from Toto IV
Is there a more enduring hit from the ’80s than Toto’s Africa? It seems to have seeped into the collective consciousness of most of the planet, including that of a Slovenian a cappella group.
Men At Work – Down Under
from Business As Usual
Men At Work had dominated the radio during the late summer and early autumn of ’82 with Who Can It Be Now? By Christmas, Down Under had become the Aussie act’s second smash.
I do know that my friends and I had seen both of those videos on Casey Kasem’s America’s Top 10 and been delighted by lead singer Colin Hay’s expressive antics and emotive nature. And, I do know that I received a copy of Business As Usual for Christmas that year which I wore out over the following winter months.
Bob Seger & The Silver Bullet Band – Shame On The Moon
from The Distance
One of my best friends in our neighborhood as a kid was a big fan of Bob Seger, so I was familiar with his music, but I wasn’t impressed. And, at the time, I wanted nothing to do with Shame On The Moon when it would come on the radio. It was far too rootsy for my tastes.
Then, somewhere along the way, I realized that I had a greater affection for the music of Seger than I had known. That included the loping and wistful Shame On The Moon, penned by Rodney Crowell.
Donald Fagen – I.G.Y. (What A Beautiful World)
from The Nightfly
I knew a handful of hits by Steely Dan when Donald Fagen, half of the creative force behind that partnership, issued his solo debut in autumn of 1982. Their music bored me as did I.G.Y. (which usually prompted me to change the station).
In retrospect, the stuff was simply too sophisticated for my young ears which were more attuned to Journey and Missing Persons. Over the ensuing years, I’d begin to catch up to the wickedly twisted works of Fagen and Becker.
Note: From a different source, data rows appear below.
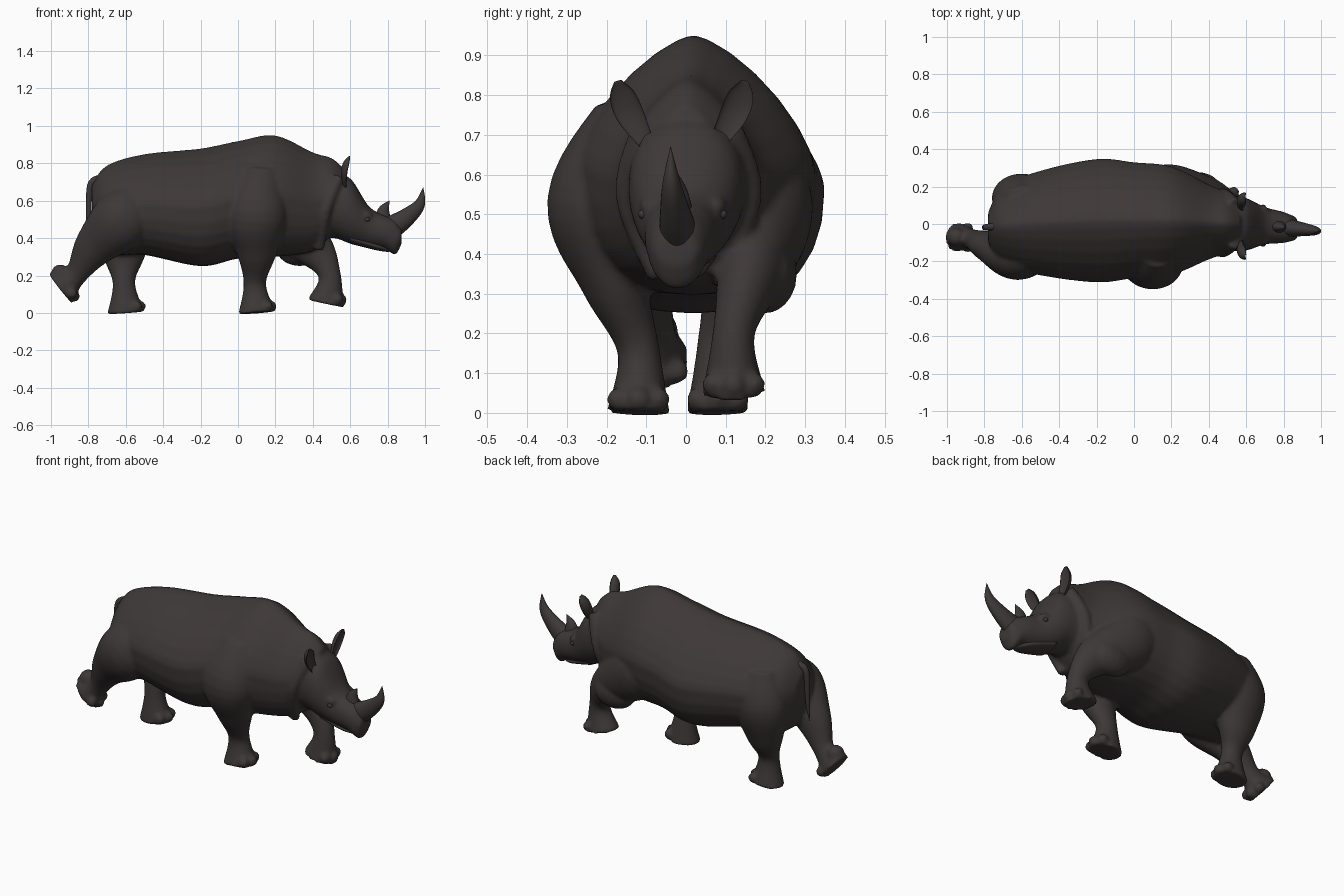
import bpy, bmesh, math
from mathutils import Vector, Matrix

cube = bpy.data.objects.get("Cube")
if cube:
    bpy.data.objects.remove(cube)

hide = bpy.data.materials.new("dark_brown_hide")
hide.use_nodes = True
hide.diffuse_color = (.048, .039, .039, 1)
hide.node_tree.nodes["Principled BSDF"].inputs["Base Color"].default_value = hide.diffuse_color

ACROSS = Vector((0, 1, 0))
FORWARD = Vector((1, 0, 0))


def sway(x):
    """Sideways bow of the spine: left at the middle, right at the rump and horn tip."""
    return .02 - .06 * x * x


def spline(stations, steps=6):
    """Smooth samples through stations of (x, y, z, half width, half depth)."""
    points = [Vector(station) for station in stations]
    padded = [points[0]] + points + [points[-1]]
    samples = []
    for before, start, end, after in zip(padded, padded[1:], padded[2:], padded[3:]):
        leave, arrive = (end - before) / 2, (after - start) / 2
        for step in range(steps):
            t = step / steps
            ease = t * t * (3 - 2 * t)
            samples.append(start.lerp(end, ease) + leave * (t * (1 - t) ** 2) - arrive * (t * t * (1 - t)))
    return samples + [points[-1]]


def tube(bm, stations, axis=None, upper=1, lower=1, dent=1, sides=28):
    """Loft rings along a path; powers above one pinch a half, below one square it; dent hollows."""
    samples = spline(stations)
    centres = [sample.to_3d() for sample in samples]
    rings = []
    for i, (centre, sample) in enumerate(zip(centres, samples)):
        ahead = centres[min(i + 1, len(centres) - 1)]
        behind = centres[max(i - 1, 0)]
        tangent = axis or (ahead - behind).normalized()
        side = (ACROSS - tangent * ACROSS.dot(tangent)).normalized()
        up = tangent.cross(side)
        width, depth = sample[-2], sample[-1]
        ring = []
        for k in range(sides):
            angle = math.tau * k / sides
            c, s = math.cos(angle), math.sin(angle)
            power, scale = (upper, 1) if s > 0 else (lower, dent)
            across = math.copysign(abs(c) ** power, c) * width
            height = math.copysign(abs(s) ** power, s) * depth * scale
            ring.append(bm.verts.new(centre + side * across + up * height))
        rings.append(ring)
    for ring, following in zip(rings, rings[1:]):
        for k in range(sides):
            bm.faces.new((ring[k - 1], ring[k], following[k], following[k - 1]))
    bm.faces.new(rings[0])
    bm.faces.new(rings[-1])


def hull(bm, rows, **shape):
    """Loft upright sections given as (x, bottom, top, half width)."""
    stations = [(x, sway(x), (low + high) / 2, width, (high - low) / 2) for x, low, high, width in rows]
    tube(bm, stations, axis=FORWARD, **shape)


def taper(bm, path, radius, power, flat=1):
    """Thin a tube toward its tip along an (x, z) path; flat narrows it sideways."""
    last = len(path) - 1
    stations = []
    for i, (x, z) in enumerate(path):
        r = max(radius * (1 - i / last) ** power, .001)
        stations.append((x, sway(x), z, r * flat, r))
    tube(bm, stations)


def ball(bm, centre, size):
    matrix = Matrix.Translation(centre) @ Matrix.Diagonal((*size, 1))
    bmesh.ops.create_uvsphere(bm, u_segments=16, v_segments=10, radius=1, matrix=matrix)


LEG_SIZES = ((.08, .1), (.13, .16), (.085, .11), (.053, .06), (.08, .1))


def leg(bm, path):
    """Leg through root, thigh, knee, ankle and sole, with three toes square to the sole."""
    tube(bm, [(*point, *size) for point, size in zip(path, LEG_SIZES)])
    ankle, sole = Vector(path[-2]), Vector(path[-1])
    down = (sole - ankle).normalized()
    toeward = down.cross(ACROSS).normalized()
    for s in (-1, 0, 1):
        reach = .08 - .02 * abs(s)
        ball(bm, sole + toeward * reach + ACROSS * s * .05 - down * .03, (.03, .03, .03))


def finish(name, bm):
    bmesh.ops.recalc_face_normals(bm, faces=bm.faces)
    for face in bm.faces:
        face.smooth = True
    mesh = bpy.data.meshes.new(name)
    bm.to_mesh(mesh)
    bm.free()
    mesh.materials.append(hide)
    part = bpy.data.objects.new(name, mesh)
    bpy.context.collection.objects.link(part)
    return part


def build(name, shape, *args, **options):
    """Make one named object from a single shape helper."""
    bm = bmesh.new()
    shape(bm, *args, **options)
    return finish(name, bm)


skin = bmesh.new()

# Torso with a ridged back, rump to neck
hull(skin, [(-.78, .48, .69, .08), (-.7, .32, .79, .21), (-.5, .31, .85, .28), (-.2, .25, .88, .33),
            (0, .29, .92, .31), (.2, .3, .95, .29), (.4, .33, .86, .2), (.5, .42, .83, .16),
            (.57, .48, .77, .11)], upper=1.4, lower=.85)

# Head and hooked upper lip
hull(skin, [(.35, .36, .78, .16), (.5, .4, .74, .15), (.6, .37, .72, .14), (.7, .35, .57, .1),
            (.79, .34, .52, .085), (.84, .31, .5, .07), (.875, .37, .45, .05)], upper=.85)

# Brows, nostril rims and neck folds on both sides
for s in (-1, 1):
    ball(skin, (.68, sway(.68) + s * .085, .52), (.04, .025, .025))
    ball(skin, (.84, sway(.84) + s * .05, .41), (.03, .02, .025))
    fold = [(.54, .11, .73), (.47, .16, .55), (.43, .08, .34)]
    tube(skin, [(x, sway(x) + s * y, z, .025, .03) for x, y, z in fold])

# Planted right foreleg and left hind leg
leg(skin, [(.13, -.15, .75), (.1, -.22, .53), (.1, -.18, .33), (.09, -.12, .16), (.1, -.12, 0)])
leg(skin, [(-.58, .12, .7), (-.6, .14, .5), (-.61, .12, .3), (-.61, .08, .16), (-.6, .08, 0)])

# Lifted left foreleg with its heavy elbow, and right hind leg pushing off on its toes
leg(skin, [(.1, .15, .7), (.18, .19, .52), (.4, .16, .35), (.49, .12, .2), (.47, .12, .05)])
ball(skin, (.33, .2, .35), (.13, .08, .1))
leg(skin, [(-.5, -.13, .62), (-.62, -.17, .5), (-.77, -.12, .35), (-.87, -.08, .2), (-.95, -.07, .13)])
ball(skin, (-.95, -.07, .21), (.05, .05, .05))

# Blend the overlapping volumes into one hide
body = finish("body_and_legs", skin)
remesh = body.modifiers.new("blend", 'REMESH')
remesh.mode = 'VOXEL'
remesh.voxel_size = .011
remesh.use_smooth_shade = True
relax = body.modifiers.new("relax", 'SMOOTH')
relax.iterations = 4

# Lower jaw
build("lower_jaw", hull, [(.6, .37, .43, .08), (.74, .335, .38, .06), (.81, .325, .35, .02)])

# Horns and tail
build("front_horn", taper, [(.81, .45), (.9, .51), (.97, .58), (.99, .67)], radius=.065, power=.7, flat=.75)
build("rear_horn", taper, [(.77, .48), (.78, .55), (.81, .6)], radius=.05, power=.7, flat=.75)
build("tail", taper, [(-.74, .72), (-.79, .68), (-.8, .5), (-.81, .39)], radius=.02, power=.4)

# Cupped ears leaning outward, and eyes
for name, s in (("right", -1), ("left", 1)):
    ear = [(.58, .09, .68, .02), (.585, .13, .75, .035), (.595, .15, .8, .032), (.6, .16, .835, .01)]
    build(name + "_ear", tube, [(x, sway(x) - .01 + s * y, z, r, r) for x, y, z, r in ear], dent=-.4)
    build(name + "_eye", ball, (.69, sway(.69) + s * .1, .5), (.015, .012, .012))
Listening to the lush, shuffling track now and its vision of the future, I can’t help but think of folks who wonder where the flying cars we were told would dot the skies are.